French court: Mastros can’t be extradited if there’s jail ahead in U.S.
A French court has ruled that former Seattle real-estate magnate Michael R. Mastro and his wife, Linda, can’t be extradited to the U.S. unless American authorities agree they won’t be imprisoned, the Mastros’ French lawyer said Friday.
Seattle Times business reporter
A French court ruled this week that former Seattle real-estate magnate Michael R. Mastro and his wife, Linda, can’t be extradited to the U.S. unless American authorities agree they won’t be imprisoned, the Mastros’ French lawyer said Friday.
The court cited concerns about the Mastros’ health in its ruling, Thomas Terrier said in a statement.
The Mastros have been
indicted by a federal grand jury in Seattle on 43 counts of bankruptcy fraud and money laundering. They were arrested in France last October, 16 months after fleeing the U.S.
The three judges of the Court of Appeal in Chambery, France, ruled that the Mastros can’t be extradited unless “the U.S. legal authorities first provide the court with guarantees that neither of the Mastros will have to face any other sanction than electronic surveillance at a shared location in the U.S.,” Terrier’s statement said.
The court set a three-month deadline for receiving such assurances.
In their 19-page ruling, the judges concluded that the offenses with which the Mastros have been charged are subject to extradition under French law.
But the extradition treaty between France and the U.S. allows one country to deny extradition to the other “when surrender of the person might entail exceptionally serious consequences related to age or health.”
Lengthy incarceration of the Mastros likely would have such consequences, the French court said.
The ruling mentions Michael Mastro’s age — 87 — and a serious head injury he suffered in a fall in Palm Desert, Calif., two years ago.

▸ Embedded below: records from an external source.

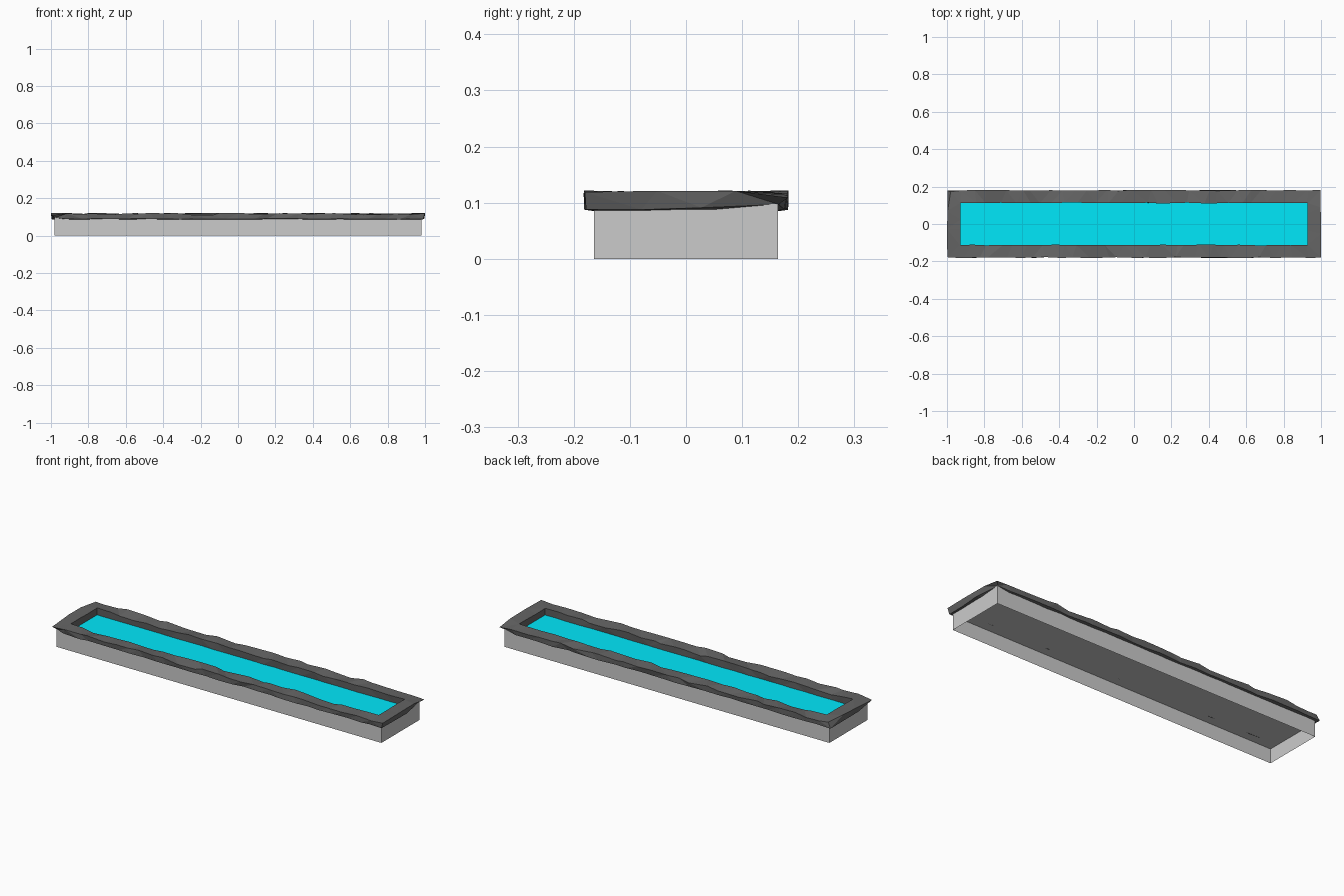
import bpy, bmesh, random

if "Cube" in bpy.data.objects:
    bpy.data.objects.remove(bpy.data.objects["Cube"])

random.seed(4)

def finish(name, bm, color=None):
    me = bpy.data.meshes.new(name)
    bm.to_mesh(me)
    bm.free()
    ob = bpy.data.objects.new(name, me)
    bpy.context.collection.objects.link(ob)
    if color:
        mat = bpy.data.materials.new(name + "_color")
        mat.diffuse_color = color
        mat.use_nodes = True
        mat.node_tree.nodes["Principled BSDF"].inputs["Base Color"].default_value = mat.diffuse_color
        me.materials.append(mat)
    return ob

def box_loop(x, y, z):
    return [(-x, -y, z), (x, -y, z), (x, y, z), (-x, y, z)]

# base: walls open at the bottom, with a raised basin floor
bm = bmesh.new()
lo = [bm.verts.new(c) for c in box_loop(0.98, 0.164, 0)]
hi = [bm.verts.new(c) for c in box_loop(0.98, 0.164, 0.098)]
for i in range(4):
    j = (i + 1) % 4
    bm.faces.new((lo[i], lo[j], hi[j], hi[i]))
bm.faces.new([bm.verts.new(c) for c in box_loop(0.98, 0.164, 0.078)])
finish("base_wall", bm)

# water sheet
bm = bmesh.new()
bm.faces.new([bm.verts.new(c) for c in box_loop(0.94, 0.125, 0.080)])
finish("water", bm, (0.0, 0.81, 0.97, 1))

# rough stone rim: rectangular section swept round, with jittered vertices
def ring(x, y, z, jit, dip, nx=26, ny=3):
    c = box_loop(x, y, z)
    pts = []
    for k in range(4):
        a, b = c[k], c[(k + 1) % 4]
        n = nx if k % 2 == 0 else ny
        for i in range(n):
            t = i / n
            if i:
                t += random.uniform(-0.3, 0.3) / n
            drop = dip * random.random() ** 2 if i and k % 2 == 0 else 0
            pts.append((a[0] + (b[0] - a[0]) * t + random.uniform(-jit, jit) * (k % 2),
                        a[1] + (b[1] - a[1]) * t + random.uniform(-jit, jit) * (1 - k % 2),
                        z + random.uniform(-0.002, 0.002) - drop))
    return pts

bm = bmesh.new()
section = [(0.992, 0.178, 0.089, 0.004, 0), (0.996, 0.180, 0.1205, 0.003, 0.010),
           (0.927, 0.112, 0.1195, 0.002, 0.012), (0.930, 0.115, 0.079, 0.002, 0)]
rings = [[bm.verts.new(p) for p in ring(*s)] for s in section]
n = len(rings[0])
# two opposite corners are chipped underneath, one on top
for i in (0, 29):
    v = rings[0][i]
    v.co = (v.co.x * 0.984, v.co.y * 0.91, 0.097)
    rings[1][i].co.z = 0.109
rings[1][55].co = (-0.978, 0.173, 0.117)
for r in range(4):
    a, b = rings[r], rings[(r + 1) % 4]
    for i in range(n):
        j = (i + 1) % n
        bm.faces.new((a[i], a[j], b[j], b[i]))
bmesh.ops.triangulate(bm, faces=bm.faces[:])
bmesh.ops.recalc_face_normals(bm, faces=bm.faces[:])
# fit the rim to the exact outer size
for axis, half in ((0, 1.0), (1, 0.183)):
    vals = [v.co[axis] for v in bm.verts]
    mid, span = (max(vals) + min(vals)) / 2, max(vals) - min(vals)
    for v in bm.verts:
        v.co[axis] = (v.co[axis] - mid) * 2 * half / span
finish("stone_rim", bm, (0.13, 0.13, 0.13, 1))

It also contains several references to the “psychological fragility” of Linda Mastro, 63, and reveals she attempted suicide shortly after the couple’s arrest last fall.
Emily Langlie, spokeswoman for the U.S. Attorney’s Office in Seattle, said prosecutors still are translating and studying the ruling, and would have no comment for now.
James Frush, Michael Mastro’s Seattle attorney, said the French ruling means that before extradition, both prosecutors and U.S. District Judge John Coughenour, who has been assigned the case, would need to agree that the Mastros will not be jailed.
Frush said he’s been talking to prosecutors for months about a plea agreement that would bring the Mastros back but preclude imprisonment, and is gratified the French judges apparently agreed.
Douglas McNabb, a Washington, D.C., lawyer and extradition specialist, said he doubts federal officials would agree to not incarcerate the Mastros.
If the Department of Justice can appeal the French court’s ruling, it most likely will, he said.
If appeal isn’t an option, McNabb said, U.S. officials will ask Interpol, the international police organization, to issue a new “red notice” for the Mastros — the equivalent of an international arrest warrant.
“Then the U.S. will hope that at some stage these people decide the United States doesn’t care about them any more and travel to another country” where extradition might be easier, the attorney said.
McNabb said he isn’t surprised by the French court’s ruling.
Courts in European Union nations are much more likely than U.S. courts to deny extradition if there are concerns about its impact on the subject’s physical or mental health, he said.
They consider it a human-rights issue, McNabb said.
Michael Mastro was a prolific real-estate developer and lender for 40 years until the financial crisis undermined his empire and pushed him into bankruptcy in 2009.
His debts to unsecured creditors have been estimated at $250 million.
He and his wife disappeared in June 2011 after failing to comply with a bankruptcy judge’s order that they turn over two giant diamond rings valued at $1.4 million.
The rings were recovered when the Mastros were apprehended last fall in a village near Lake Annecy in the French Alps, and now are in the custody of the FBI in Seattle.
The Mastros spent seven weeks in a French jail before a court released them under electronic surveillance pending extradition proceedings.
The indictment charges the Mastros executed a series of illegal maneuvers designed to put assets, including the rings, out of reach of creditors.
James Rigby, the court-appointed trustee in Michael Mastro’s long-running bankruptcy proceeding, said he hadn’t seen the French court’s ruling and couldn’t confirm Terrier’s account of it.